*** Extracted data

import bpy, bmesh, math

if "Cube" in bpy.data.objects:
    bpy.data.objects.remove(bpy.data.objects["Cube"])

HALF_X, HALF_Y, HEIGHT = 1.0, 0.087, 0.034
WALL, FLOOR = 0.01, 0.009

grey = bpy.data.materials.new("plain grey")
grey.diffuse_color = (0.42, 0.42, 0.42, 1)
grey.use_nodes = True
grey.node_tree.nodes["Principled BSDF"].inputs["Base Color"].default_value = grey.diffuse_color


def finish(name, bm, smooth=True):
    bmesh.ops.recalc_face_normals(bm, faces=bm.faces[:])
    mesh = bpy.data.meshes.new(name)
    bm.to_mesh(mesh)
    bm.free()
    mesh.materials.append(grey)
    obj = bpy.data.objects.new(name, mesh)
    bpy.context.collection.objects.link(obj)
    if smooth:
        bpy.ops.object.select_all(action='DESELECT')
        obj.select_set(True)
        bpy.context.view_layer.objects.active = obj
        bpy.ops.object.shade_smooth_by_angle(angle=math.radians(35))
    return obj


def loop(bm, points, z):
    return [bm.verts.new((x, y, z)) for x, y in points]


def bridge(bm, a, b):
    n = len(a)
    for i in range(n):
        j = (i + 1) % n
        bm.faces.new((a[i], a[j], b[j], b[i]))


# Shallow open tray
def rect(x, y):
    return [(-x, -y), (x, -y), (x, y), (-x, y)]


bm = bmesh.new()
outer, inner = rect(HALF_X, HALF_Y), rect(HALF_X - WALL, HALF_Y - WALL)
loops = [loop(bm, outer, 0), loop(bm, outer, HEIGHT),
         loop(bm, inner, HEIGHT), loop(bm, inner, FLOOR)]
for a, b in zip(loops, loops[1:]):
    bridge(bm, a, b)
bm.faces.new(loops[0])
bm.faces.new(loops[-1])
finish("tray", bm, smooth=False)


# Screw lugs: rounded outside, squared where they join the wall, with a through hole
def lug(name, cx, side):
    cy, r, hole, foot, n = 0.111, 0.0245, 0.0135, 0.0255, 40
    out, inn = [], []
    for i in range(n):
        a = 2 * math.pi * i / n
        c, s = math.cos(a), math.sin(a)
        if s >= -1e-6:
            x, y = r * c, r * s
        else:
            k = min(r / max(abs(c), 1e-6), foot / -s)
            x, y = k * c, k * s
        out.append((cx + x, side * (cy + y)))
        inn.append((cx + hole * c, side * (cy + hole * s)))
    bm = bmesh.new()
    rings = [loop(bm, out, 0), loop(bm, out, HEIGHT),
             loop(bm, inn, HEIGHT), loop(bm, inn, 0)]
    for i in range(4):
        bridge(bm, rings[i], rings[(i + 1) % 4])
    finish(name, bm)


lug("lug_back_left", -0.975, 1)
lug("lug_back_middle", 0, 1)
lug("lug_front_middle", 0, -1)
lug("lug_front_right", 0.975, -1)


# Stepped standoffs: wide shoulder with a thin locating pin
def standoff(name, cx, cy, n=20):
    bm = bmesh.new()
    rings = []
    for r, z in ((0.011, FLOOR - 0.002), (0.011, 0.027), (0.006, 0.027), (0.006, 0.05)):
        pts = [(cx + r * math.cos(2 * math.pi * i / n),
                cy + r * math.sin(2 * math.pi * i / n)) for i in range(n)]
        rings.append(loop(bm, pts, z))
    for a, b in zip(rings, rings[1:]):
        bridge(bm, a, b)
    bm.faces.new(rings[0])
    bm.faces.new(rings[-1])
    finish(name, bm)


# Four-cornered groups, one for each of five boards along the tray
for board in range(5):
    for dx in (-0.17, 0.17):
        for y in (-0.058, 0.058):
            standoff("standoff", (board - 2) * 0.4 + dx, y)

******

*Problem statement*
Output the whole listing again, keeping every line identical.

*Result for this exercise*
import bpy, bmesh, math

if "Cube" in bpy.data.objects:
    bpy.data.objects.remove(bpy.data.objects["Cube"])

HALF_X, HALF_Y, HEIGHT = 1.0, 0.087, 0.034
WALL, FLOOR = 0.01, 0.009

grey = bpy.data.materials.new("plain grey")
grey.diffuse_color = (0.42, 0.42, 0.42, 1)
grey.use_nodes = True
grey.node_tree.nodes["Principled BSDF"].inputs["Base Color"].default_value = grey.diffuse_color


def finish(name, bm, smooth=True):
    bmesh.ops.recalc_face_normals(bm, faces=bm.faces[:])
    mesh = bpy.data.meshes.new(name)
    bm.to_mesh(mesh)
    bm.free()
    mesh.materials.append(grey)
    obj = bpy.data.objects.new(name, mesh)
    bpy.context.collection.objects.link(obj)
    if smooth:
        bpy.ops.object.select_all(action='DESELECT')
        obj.select_set(True)
        bpy.context.view_layer.objects.active = obj
        bpy.ops.object.shade_smooth_by_angle(angle=math.radians(35))
    return obj


def loop(bm, points, z):
    return [bm.verts.new((x, y, z)) for x, y in points]


def bridge(bm, a, b):
    n = len(a)
    for i in range(n):
        j = (i + 1) % n
        bm.faces.new((a[i], a[j], b[j], b[i]))


# Shallow open tray
def rect(x, y):
    return [(-x, -y), (x, -y), (x, y), (-x, y)]


bm = bmesh.new()
outer, inner = rect(HALF_X, HALF_Y), rect(HALF_X - WALL, HALF_Y - WALL)
loops = [loop(bm, outer, 0), loop(bm, outer, HEIGHT),
         loop(bm, inner, HEIGHT), loop(bm, inner, FLOOR)]
for a, b in zip(loops, loops[1:]):
    bridge(bm, a, b)
bm.faces.new(loops[0])
bm.faces.new(loops[-1])
finish("tray", bm, smooth=False)


# Screw lugs: rounded outside, squared where they join the wall, with a through hole
def lug(name, cx, side):
    cy, r, hole, foot, n = 0.111, 0.0245, 0.0135, 0.0255, 40
    out, inn = [], []
    for i in range(n):
        a = 2 * math.pi * i / n
        c, s = math.cos(a), math.sin(a)
        if s >= -1e-6:
            x, y = r * c, r * s
        else:
            k = min(r / max(abs(c), 1e-6), foot / -s)
            x, y = k * c, k * s
        out.append((cx + x, side * (cy + y)))
        inn.append((cx + hole * c, side * (cy + hole * s)))
    bm = bmesh.new()
    rings = [loop(bm, out, 0), loop(bm, out, HEIGHT),
             loop(bm, inn, HEIGHT), loop(bm, inn, 0)]
    for i in range(4):
        bridge(bm, rings[i], rings[(i + 1) % 4])
    finish(name, bm)


lug("lug_back_left", -0.975, 1)
lug("lug_back_middle", 0, 1)
lug("lug_front_middle", 0, -1)
lug("lug_front_right", 0.975, -1)


# Stepped standoffs: wide shoulder with a thin locating pin
def standoff(name, cx, cy, n=20):
    bm = bmesh.new()
    rings = []
    for r, z in ((0.011, FLOOR - 0.002), (0.011, 0.027), (0.006, 0.027), (0.006, 0.05)):
        pts = [(cx + r * math.cos(2 * math.pi * i / n),
                cy + r * math.sin(2 * math.pi * i / n)) for i in range(n)]
        rings.append(loop(bm, pts, z))
    for a, b in zip(rings, rings[1:]):
        bridge(bm, a, b)
    bm.faces.new(rings[0])
    bm.faces.new(rings[-1])
    finish(name, bm)


# Four-cornered groups, one for each of five boards along the tray
for board in range(5):
    for dx in (-0.17, 0.17):
        for y in (-0.058, 0.058):
            standoff("standoff", (board - 2) * 0.4 + dx, y)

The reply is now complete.